    We both know that we are going to have to pay for the financial excesses. You think later, which would make me happy. The trouble is that my review of the money supply stats makes me think even grizzled old Boomers will pay a hefty inflation tax – greater than ever seen here, as the money creation is greater than ever – and SOON.

  33. IndyInjun says:

    Joe,

    Your point coincides with my thinking. Ron Paul is not cavalier about either the Constitution or the use of force. I think the military has had a gut full of both, as have the rest of us with not nearly so much at stake.

  34. Donkey Kong says:

    “Sorry, but I am extremely skeptical of a global economy where the USA bears a crushing load of defense spending as a subsidy for its competititors, Japan, Korea, and Europe, while borrowing the money for it from China, who has furtively signed up vast resources In Africa and South America.”

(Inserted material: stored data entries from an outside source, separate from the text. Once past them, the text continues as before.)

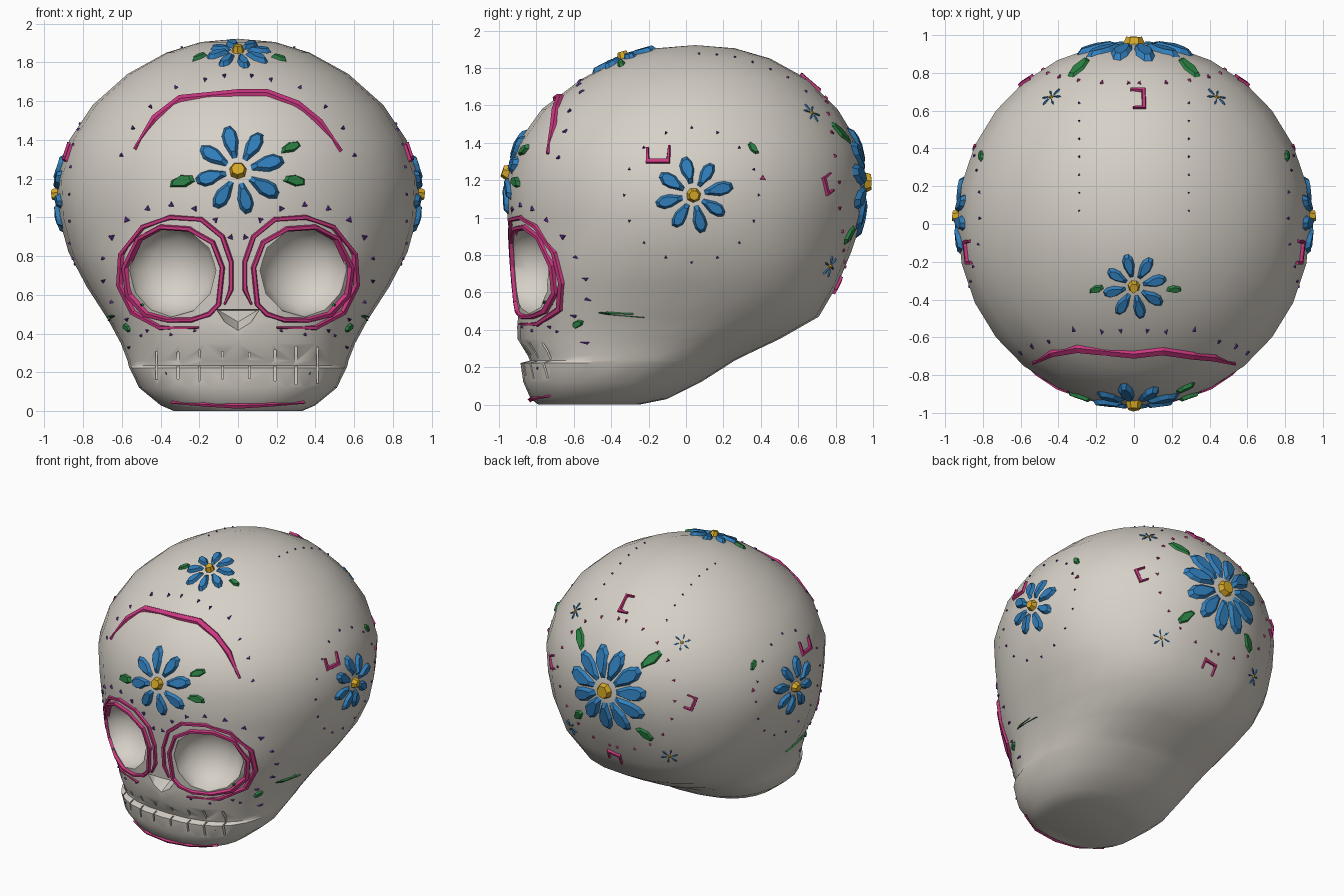
import bpy, bmesh, math, random
from mathutils import Vector, Matrix
from mathutils.bvhtree import BVHTree

if "Cube" in bpy.data.objects:
    bpy.data.objects.remove(bpy.data.objects["Cube"])

random.seed(4)
V = Vector


def material(name, rgb):
    m = bpy.data.materials.new(name)
    m.diffuse_color = (*rgb, 1)
    m.use_nodes = True
    m.node_tree.nodes["Principled BSDF"].inputs["Base Color"].default_value = m.diffuse_color
    return m


BONE = material("bone white", (0.67, 0.63, 0.57))
PINK = material("pink", (0.60, 0.04, 0.22))
BLUE = material("blue", (0.03, 0.21, 0.50))
GREEN = material("green", (0.025, 0.23, 0.06))
YELLOW = material("yellow", (0.68, 0.40, 0.02))
PURPLE = material("purple", (0.12, 0.03, 0.30))


def finish(bm, name, mat, mirror=False):
    bmesh.ops.recalc_face_normals(bm, faces=bm.faces[:])
    me = bpy.data.meshes.new(name)
    bm.to_mesh(me)
    bm.free()
    ob = bpy.data.objects.new(name, me)
    bpy.context.collection.objects.link(ob)
    me.materials.append(mat)
    if mirror:
        ob.modifiers.new("Mirror", 'MIRROR').use_mirror_merge = False
    return ob


# ---- skull body: rings of (z, half width, front y, back y, widest y)
RINGS = [(0, .33, -.79, -.25, -.50), (.03, .40, -.83, -.10, -.48),
         (.12, .51, -.87, .08, -.44), (.222, .56, -.885, .24, -.38),
         (.235, .565, -.835, .26, -.36), (.26, .57, -.845, .31, -.34),
         (.35, .605, -.90, .50, -.26), (.47, .67, -.905, .71, -.12),
         (.64, .78, -.92, .81, -.04), (.82, .875, -.935, .885, 0),
         (1.0, .925, -.955, .945, 0), (1.2, .935, -.962, .962, 0),
         (1.4, .87, -.90, .92, 0), (1.58, .75, -.77, .81, .01),
         (1.74, .57, -.56, .65, .03), (1.85, .37, -.35, .45, .05),
         (1.905, .19, -.16, .26, .05)]
N = 28
bm = bmesh.new()
loops = []
for z, w, yf, yb, yc in RINGS:
    p = 2 / (2.4 if z < .7 else 2.15 if z < .9 else 2.0)
    ring = []
    for i in range(N):
        t = 2 * math.pi * i / N
        c, s = math.cos(t), math.sin(t)
        depth = yb - yc if s > 0 else yc - yf
        ring.append(bm.verts.new((w * math.copysign(abs(c) ** p, c),
                                  yc + depth * math.copysign(abs(s) ** p, s), z)))
    loops.append(ring)
for a, b in zip(loops, loops[1:]):
    for i in range(N):
        bm.faces.new((a[i], a[(i + 1) % N], b[(i + 1) % N], b[i]))
bm.faces.new(loops[0][::-1])
top = bm.verts.new((0, .05, 1.922))
for i in range(N):
    bm.faces.new((loops[-1][i], loops[-1][(i + 1) % N], top))
bmesh.ops.recalc_face_normals(bm, faces=bm.faces[:])
bvh = BVHTree.FromBMesh(bm)
skull = finish(bm, "skull", BONE)

# ---- drawing frames (origin, u, v, outward normal) for decoration
FRONT = (V((0, -1, 0)), V((1, 0, 0)), V((0, 0, 1)), V((0, -1, 0)))
SIDE = (V((.95, 0, 0)), V((0, 1, 0)), V((0, 0, 1)), V((1, 0, 0)))
BACK = (V((0, 1, 0)), V((1, 0, 0)), V((0, 0, 1)), V((0, 1, 0)))
TOP = (V((0, 0, 1.93)), V((1, 0, 0)), V((0, 1, 0)), V((0, 0, 1)))


def radial(x, y, z):
    n = (V((x, y, z)) - V((0, 0, 1))).normalized()
    u = n.cross(V((0, 0, 1))).normalized()
    return (V((x, y, z)), u, u.cross(n), n)


def on_skull(fr, a, b, h):
    o, u, v, n = fr
    start = o + u * a + v * b
    hit = bvh.ray_cast(start + n * .6, -n)
    if hit[0] is None:
        hit = bvh.find_nearest(start)
    return hit[0] + hit[1] * h


def patch(bm, fr, pts, h, inset=.65):
    """Raised flat-topped plate with a sloped edge, laid on the skull."""
    ca = sum(p[0] for p in pts) / len(pts)
    cb = sum(p[1] for p in pts) / len(pts)
    low = [bm.verts.new(on_skull(fr, a, b, -.01)) for a, b in pts]
    high = [bm.verts.new(on_skull(fr, ca + (a - ca) * inset, cb + (b - cb) * inset, h))
            for a, b in pts]
    k = len(pts)
    for i in range(k):
        bm.faces.new((low[i], low[(i + 1) % k], high[(i + 1) % k], high[i]))
    bm.faces.new(high)
    bm.faces.new(low[::-1])


def turned(shape, angle, a, b, scale=1):
    c, s = math.cos(angle), math.sin(angle)
    return [(a + (x * c - y * s) * scale, b + (x * s + y * c) * scale) for x, y in shape]


def ribbon(bm, fr, pts, width, h=.016, closed=False):
    """Piped icing line that follows the skull and tapers at open ends."""
    k, rows = len(pts), []
    for i, (a, b) in enumerate(pts):
        q0 = pts[(i - 1) % k] if closed or i else pts[0]
        q1 = pts[(i + 1) % k] if closed or i < k - 1 else pts[-1]
        d = V((q1[0] - q0[0], q1[1] - q0[1])).normalized()
        w = width / 2 * (1 if closed or 0 < i < k - 1 else .4)
        rows.append([bm.verts.new(on_skull(fr, a - d.y * w * f, b + d.x * w * f, e))
                     for f, e in ((-1, -.01), (-.5, h), (.5, h), (1, -.01))])
    for i in range(k if closed else k - 1):
        r, s = rows[i], rows[(i + 1) % k]
        for j in range(4):
            bm.faces.new((r[j], r[(j + 1) % 4], s[(j + 1) % 4], s[j]))
    if not closed:
        bm.faces.new(rows[0])
        bm.faces.new(rows[-1][::-1])


def ngon(r, k):
    return [(r * math.cos(2 * math.pi * i / k), r * math.sin(2 * math.pi * i / k))
            for i in range(k)]


# ---- eye sockets, nose opening and tooth gaps cut into the skull
cut = bmesh.new()
for s in (-1, 1):
    m = (Matrix.Translation((s * .345, -.84, .725)) @ Matrix.Rotation(s * .35, 4, 'Z')
         @ Matrix.Diagonal((.245, .2, .24, 1)) @ Matrix.Rotation(math.pi / 2, 4, 'X'))
    bmesh.ops.create_uvsphere(cut, u_segments=12, v_segments=8, radius=1, matrix=m)
nose = [cut.verts.new(p) for p in ((-.13, -1.1, .53), (.13, -1.1, .53), (0, -1.1, .33),
                                   (-.10, -.80, .52), (.10, -.80, .52), (0, -.80, .46))]
bmesh.ops.convex_hull(cut, input=nose)
for x in (-.42, -.31, -.20, -.08, .06, .19, .30, .41):
    c = on_skull(FRONT, x, .2, 0)
    bmesh.ops.create_cube(cut, size=1, matrix=Matrix.Translation((x, c.y, .235))
                          @ Matrix.Diagonal((.01, .07, random.uniform(.13, .2), 1)))
cutter = finish(cut, "cutter", BONE)
cutter.hide_render = True
mod = skull.modifiers.new("openings", 'BOOLEAN')
mod.operation, mod.object, mod.solver = 'DIFFERENCE', cutter, 'EXACT'
bpy.context.view_layer.objects.active = skull
skull.select_set(True)
bpy.ops.object.modifier_apply(modifier=mod.name)
bpy.data.objects.remove(cutter)
bpy.ops.object.shade_smooth_by_angle(angle=math.radians(35))

# ---- pink icing: eye rings, brow arc, chin line, hooks
bm = bmesh.new()
ribbon(bm, FRONT, [(.10, .55), (.08, .74), (.13, .87), (.25, .94), (.40, .95), (.51, .89),
                   (.58, .74), (.56, .60), (.47, .50), (.36, .47), (.24, .47), (.15, .50)],
       .032, .02, True)
ribbon(bm, FRONT, [(.07, .55), (.035, .63), (.035, .77), (.08, .90), (.19, .99), (.35, 1.0),
                   (.49, .95), (.60, .81), (.61, .65), (.54, .51), (.40, .43), (.20, .43)], .032)
finish(bm, "eye_rings", PINK, True)
bm = bmesh.new()
ribbon(bm, FRONT, [(-.53, 1.35), (-.43, 1.51), (-.30, 1.61), (0, 1.64), (.15, 1.64),
                   (.31, 1.58), (.42, 1.49), (.53, 1.34)], .036)
finish(bm, "brow_arc", PINK)
bm = bmesh.new()
ribbon(bm, FRONT, [(-.34, .05), (-.18, .036), (0, .03), (.18, .036), (.34, .05)], .02)
finish(bm, "chin_line", PINK)
HOOK = [(-.05, .03), (-.05, -.035), (.05, -.035), (.055, .04)]
bm = bmesh.new()
ribbon(bm, SIDE, turned(HOOK, 0, -.15, 1.34, 1.1), .04)
ribbon(bm, radial(.57, .77, 1.18), turned(HOOK, 1.2, 0, 0, .85), .035)
finish(bm, "side_hooks", PINK, True)
bm = bmesh.new()
ribbon(bm, TOP, turned(HOOK, 1.6, .02, .66, .9), .035)
ribbon(bm, BACK, turned(HOOK, 3.3, .02, .64, .9), .035)
finish(bm, "back_hooks", PINK)

# ---- flowers: frame, centre, radius, petal count, mirrored
PETAL = [(.22, -.06), (.60, -.19), (.84, -.17), (1, -.07), (.98, .08), (.80, .19),
         (.58, .18), (.22, .06)]
THIN = [(.1, -.04), (.7, -.13), (1, 0), (.7, .1)]
for name, fr, a, b, r, k, mir in (
        ("forehead_flower", FRONT, 0, 1.24, .25, 8, False),
        ("crown_flower", TOP, 0, -.33, .18, 8, False),
        ("side_flower", SIDE, .04, 1.12, .22, 8, True),
        ("back_flower", BACK, 0, 1.19, .32, 11, False),
        ("upper_back_blossom", radial(.43, .66, 1.55), 0, 0, .07, 6, True),
        ("lower_back_blossom", radial(.42, .8, .73), 0, 0, .07, 6, True)):
    big = r > .1
    bm = bmesh.new()
    for i in range(k):
        size = r * random.uniform(.92, 1.04)
        patch(bm, fr, turned(PETAL if big else THIN, 2 * math.pi * (i + .3) / k, a, b, size),
              .022 if big else .008, .6)
    finish(bm, name + "_petals", BLUE, mir)
    bm = bmesh.new()
    patch(bm, fr, turned(ngon(.2 * r, 7), .2, a, b), .035 if big else .01, .6)
    finish(bm, name + "_centre", YELLOW, mir)

# ---- leaves: frame, position, angle, length
LEAF = [(-.5, -.12), (.1, -.25), (.5, -.1), (.45, .15), (0, .25), (-.4, .12)]
bm = bmesh.new()
for fr, a, b, ang, size in ((FRONT, -.29, 1.185, .2, .15), (FRONT, .27, 1.36, .35, .12),
                            (FRONT, .29, 1.19, -.2, .13), (TOP, .21, -.345, 0, .09),
                            (TOP, -.2, -.345, .3, .09)):
    patch(bm, fr, turned(LEAF, ang, a, b, size), .018)
finish(bm, "front_leaves", GREEN)
bm = bmesh.new()
for fr, a, b, ang, size in ((BACK, .29, 1.45, .75, .17), (BACK, .27, .91, -.8, .15),
                            (SIDE, .36, 1.37, 2.2, .09), (FRONT, .57, .43, .9, .06),
                            (FRONT, .665, .48, -.6, .06)):
    patch(bm, fr, turned(LEAF, ang, a, b, size), .014)
finish(bm, "paired_leaves", GREEN, True)


# ---- icing dots
def dot(bm, fr, a, b, size):
    patch(bm, fr, turned(ngon(size * .6, 3), random.uniform(0, 6), a, b), .009, .5)


bm = bmesh.new()
for i in range(18):                                   # around the eyes
    t = 2 * math.pi * (i + .5) / 18
    a, b = .345 + .355 * math.cos(t), .73 + .335 * math.sin(t)
    if a > .02 and not (a < .2 and b < .7):
        dot(bm, FRONT, a, b, .04 if b > .85 else .024)
for a, b in ((.60, 1.32), (.54, 1.46), (.45, 1.57), (.32, 1.67), (.17, 1.71), (.07, 1.73)):
    dot(bm, FRONT, a, b, .026)                        # above the brow arc
for i in range(16):                                   # around the side flowers
    t = 2 * math.pi * i / 16
    dot(bm, SIDE, .03 + .36 * math.cos(t), 1.12 + .36 * math.sin(t), .02)
for i in range(7):                                    # along the crown
    dot(bm, TOP, .29, .07 + .095 * i, .016)
for a, b in ((.56, .33), (.5, .39), (.53, .14)):      # cheeks
    dot(bm, FRONT, a, b, .02)
finish(bm, "purple_dots", PURPLE, True)
bm = bmesh.new()
for i in range(11):                                   # around the back flower
    t = math.pi * (i / 10 - .5)
    dot(bm, BACK, .03 + .45 * math.cos(t), 1.19 + .45 * math.sin(t), .026)
dot(bm, SIDE, .41, 1.21, .04)
finish(bm, "pink_dots", PINK, True)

    I completely agree. I think the U.S. should institute some kind of either punitive policy or non-interventionist policy with countries that fail to build a sufficient national defense. Either institute some kind of tariff (call it a “defense of global democracy tariff”), from which all revenue will go to our military, or devise some kind of policy that still allows us to fulfill our NATO obligation while taking a much less active role in the defense of other countries.

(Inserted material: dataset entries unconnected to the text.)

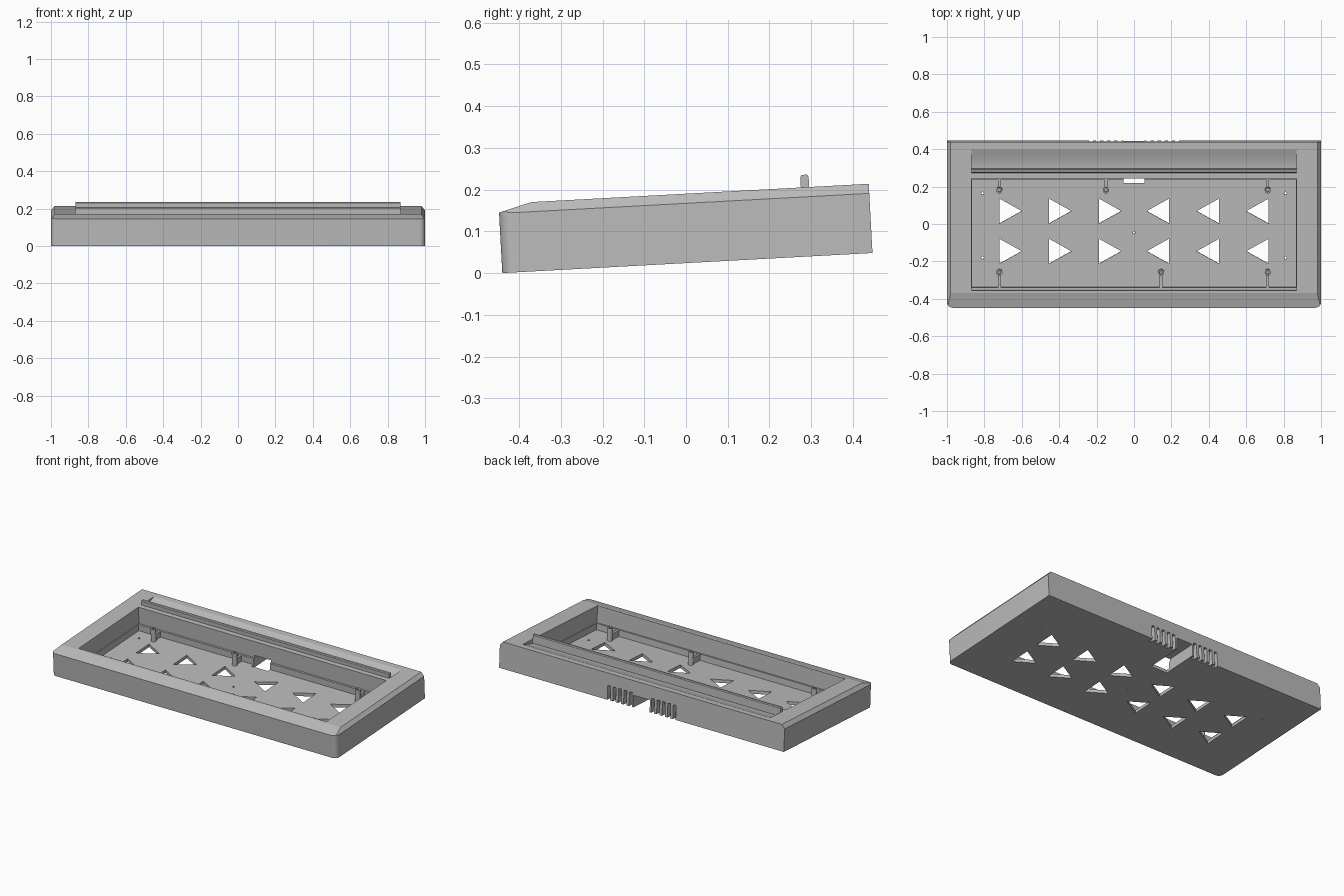
import bpy, bmesh, math
from mathutils import Matrix, Vector

cube = bpy.data.objects.get("Cube")
if cube:
    bpy.data.objects.remove(cube, do_unlink=True)

grey = bpy.data.materials.new("plain grey")
grey.use_nodes = True
GREY = (0.5, 0.5, 0.5, 1)
grey.diffuse_color = GREY
grey.node_tree.nodes["Principled BSDF"].inputs["Base Color"].default_value = GREY

DEPTH, TOP, FLOOR = 0.888, 0.166, 0.02


def prism(bm, pts, lo, hi, axis="z"):
    """Extrude a flat outline along z, or along x for a (y, z) outline."""
    place = (lambda p: (p[0], p[1], lo)) if axis == "z" else (lambda p: (lo, p[0], p[1]))
    face = bm.faces.new([bm.verts.new(place(p)) for p in pts])
    ext = bmesh.ops.extrude_face_region(bm, geom=[face])["geom"]
    step = Vector((0, 0, hi - lo)) if axis == "z" else Vector((hi - lo, 0, 0))
    bmesh.ops.translate(bm, vec=step, verts=[g for g in ext if isinstance(g, bmesh.types.BMVert)])


def rect(x0, x1, y0, y1):
    return [(x0, y0), (x1, y0), (x1, y1), (x0, y1)]


def circle(x, y, r, n=32):
    return [(x + r * math.cos(math.tau * i / n), y + r * math.sin(math.tau * i / n)) for i in range(n)]


def finish(bm, name):
    bmesh.ops.recalc_face_normals(bm, faces=bm.faces[:])
    mesh = bpy.data.meshes.new(name)
    bm.to_mesh(mesh)
    bm.free()
    mesh.materials.append(grey)
    obj = bpy.data.objects.new(name, mesh)
    bpy.context.scene.collection.objects.link(obj)
    return obj


def make(name, prisms):
    bm = bmesh.new()
    for p in prisms:
        prism(bm, *p)
    return finish(bm, name)


def activate(obj):
    bpy.ops.object.select_all(action="DESELECT")
    obj.select_set(True)
    bpy.context.view_layer.objects.active = obj


def cut(obj, prisms):
    cutter = make("cutter", prisms)
    cutter.hide_render = True
    mod = obj.modifiers.new("cut", "BOOLEAN")
    mod.operation, mod.solver, mod.object = "DIFFERENCE", "EXACT", cutter
    activate(obj)
    bpy.ops.object.modifier_apply(modifier=mod.name)
    bpy.data.objects.remove(cutter, do_unlink=True)


# Case shell: outline with rounded front corners, then front and side chamfers
R = 0.03
outline = [(1, DEPTH), (-1, DEPTH)]
for cx, start in ((-1 + R, 180), (1 - R, 270)):
    for i in range(9):
        a = math.radians(start + i * 90 / 8)
        outline.append((cx + R * math.cos(a), R + R * math.sin(a)))
bm = bmesh.new()
prism(bm, outline, 0, TOP)
for point, normal in (((0, 0, 0.145), (0, -0.021, 0.079)),
                      ((1, 0, 0.143), (0.023, 0, 0.02)),
                      ((-1, 0, 0.143), (-0.023, 0, 0.02))):
    bmesh.ops.bisect_plane(bm, geom=bm.verts[:] + bm.edges[:] + bm.faces[:], plane_co=point,
                           plane_no=Vector(normal).normalized(), clear_outer=True)
    bmesh.ops.holes_fill(bm, edges=[e for e in bm.edges if e.is_boundary], sides=0)
case = finish(bm, "case_shell")

# Tray opening with a narrow ledge
cut(case, [(rect(-0.87, 0.87, 0.094, 0.694), 0.06, 0.3)])
cut(case, [(rect(-0.865, 0.865, 0.104, 0.682), FLOOR, 0.1)])

# Triangular floor windows and small screw holes
holes = []
for y in (0.511, 0.296):
    for x in (0.72, 0.455, 0.188):
        for s in (-1, 1):
            holes.append(([(s * x, y - 0.067), (s * x, y + 0.067), (s * (x - 0.12), y)], -0.05, 0.05))
for x, y in ((-0.81, 0.606), (0.81, 0.606), (-0.81, 0.261), (0.81, 0.261), (0, 0.396)):
    holes.append((circle(x, y, 0.007, 16), -0.05, 0.05))
cut(case, holes)

# Cable channel and the grip grooves beside it
rear = [(rect(-0.057, 0.057, 0.66, 0.95), -0.05, 0.075)]
for i in range(5):
    for s in (-1, 1):
        x = s * (0.078 + 0.038 * i)
        rear.append((rect(x - 0.01, x + 0.01, DEPTH - 0.028, 0.95), -0.05, 0.09))
cut(case, rear)

# Curved scoop behind the rail
scoop = [(0.849 - 0.114 * t / 8, TOP - 0.025 * math.sin(t / 8 * math.pi / 2)) for t in range(9)]
cut(case, [(scoop + [(0.735, 0.3), (0.849, 0.3)], -0.87, 0.87, "x")])

# Raised rail
rail = make("rear_rail", [([(0.725, 0.13), (0.745, 0.13), (0.745, 0.191), (0.741, 0.196),
                            (0.729, 0.196), (0.725, 0.191)], -0.87, 0.87, "x")])

# Screw posts and the ribs tying them to the walls
parts = [case, rail]
rows = ((0.625, 0.69, (-0.72, -0.15, 0.715)), (0.185, 0.1, (-0.72, 0.145, 0.715)))
for y, wall, xs in rows:
    for x in xs:
        post = make("screw_post", [(circle(x, y, 0.016), FLOOR - 0.005, 0.1)])
        cut(post, [(circle(x, y, 0.008), 0.04, 0.2)])
        near = y + math.copysign(0.012, wall - y)
        rib = make("post_rib", [(rect(x - 0.008, x + 0.008, min(near, wall), max(near, wall)),
                                 FLOOR - 0.005, 0.058)])
        parts += [post, rib]

# Tilt everything up towards the back
tilt = Matrix.Translation((0, -0.44, 0)) @ Matrix.Rotation(math.radians(3.1), 4, "X")
for obj in parts:
    obj.data.transform(tilt)
    activate(obj)
    bpy.ops.object.shade_smooth_by_angle(angle=math.radians(13))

  35. Donkey Kong says:

    This way, we can tell countries: either you spend your money to build your military, or we’ll spend your money to build our military.

    If we are going to be defending other countries, we should be charging them for the cost. Yes, its in our interest to defend them, but it is MUCH more in their interest than ours.

  36. Inside_Man says:

    Indy,

    Mad props for quoting Master Sun. I think the larger point of this discussion is that there is a better way to deal with other nations (or groups), including our adversaries, than the current administrations’ “smoke ’em out and then….um” policy. The only thing we have to fear from the Chinese is our own sluggishness and lack of competitiveness. Their rising tide can float our boats as well. Next, why deal with Iraq like we have been? Let’s see if I can remember the reasons:

    1) Saddam was linked to 9/11? Nope
    2) Saddam had an active WMD program that posed a proximate threat to the US? Nope
    3) So Iraq can produce more oil? Nope
    4) They’ll welcome us as liberators and turn democratic overnight? Nope, looks like that one didn’t work out so well either. Did I miss any?

    There are proper responses to attacks and imminent threats to our national security. Entering a war without the will to win it and no defined terms for victory is NOT one of them. Bush has let our enemy define the terms of victory just like Hezbullah did to Israel last summer. Now, some authoritarian types might like the prospect of an open ended war against a shadowy enemy, because you could pretty much justify anything in the cause of defeating them, even though once you had gone that far it would never really be in your interest to actually defeat them, would it? An enlightened Republic, as our nation has been accused of being at times through our history, should eschew fool’s errands like exporting democracy through gun barrels. Why not be Reagan’s Shining City on a Hill rather than Bush’s Besieged Bunker Nation?

Comments are closed.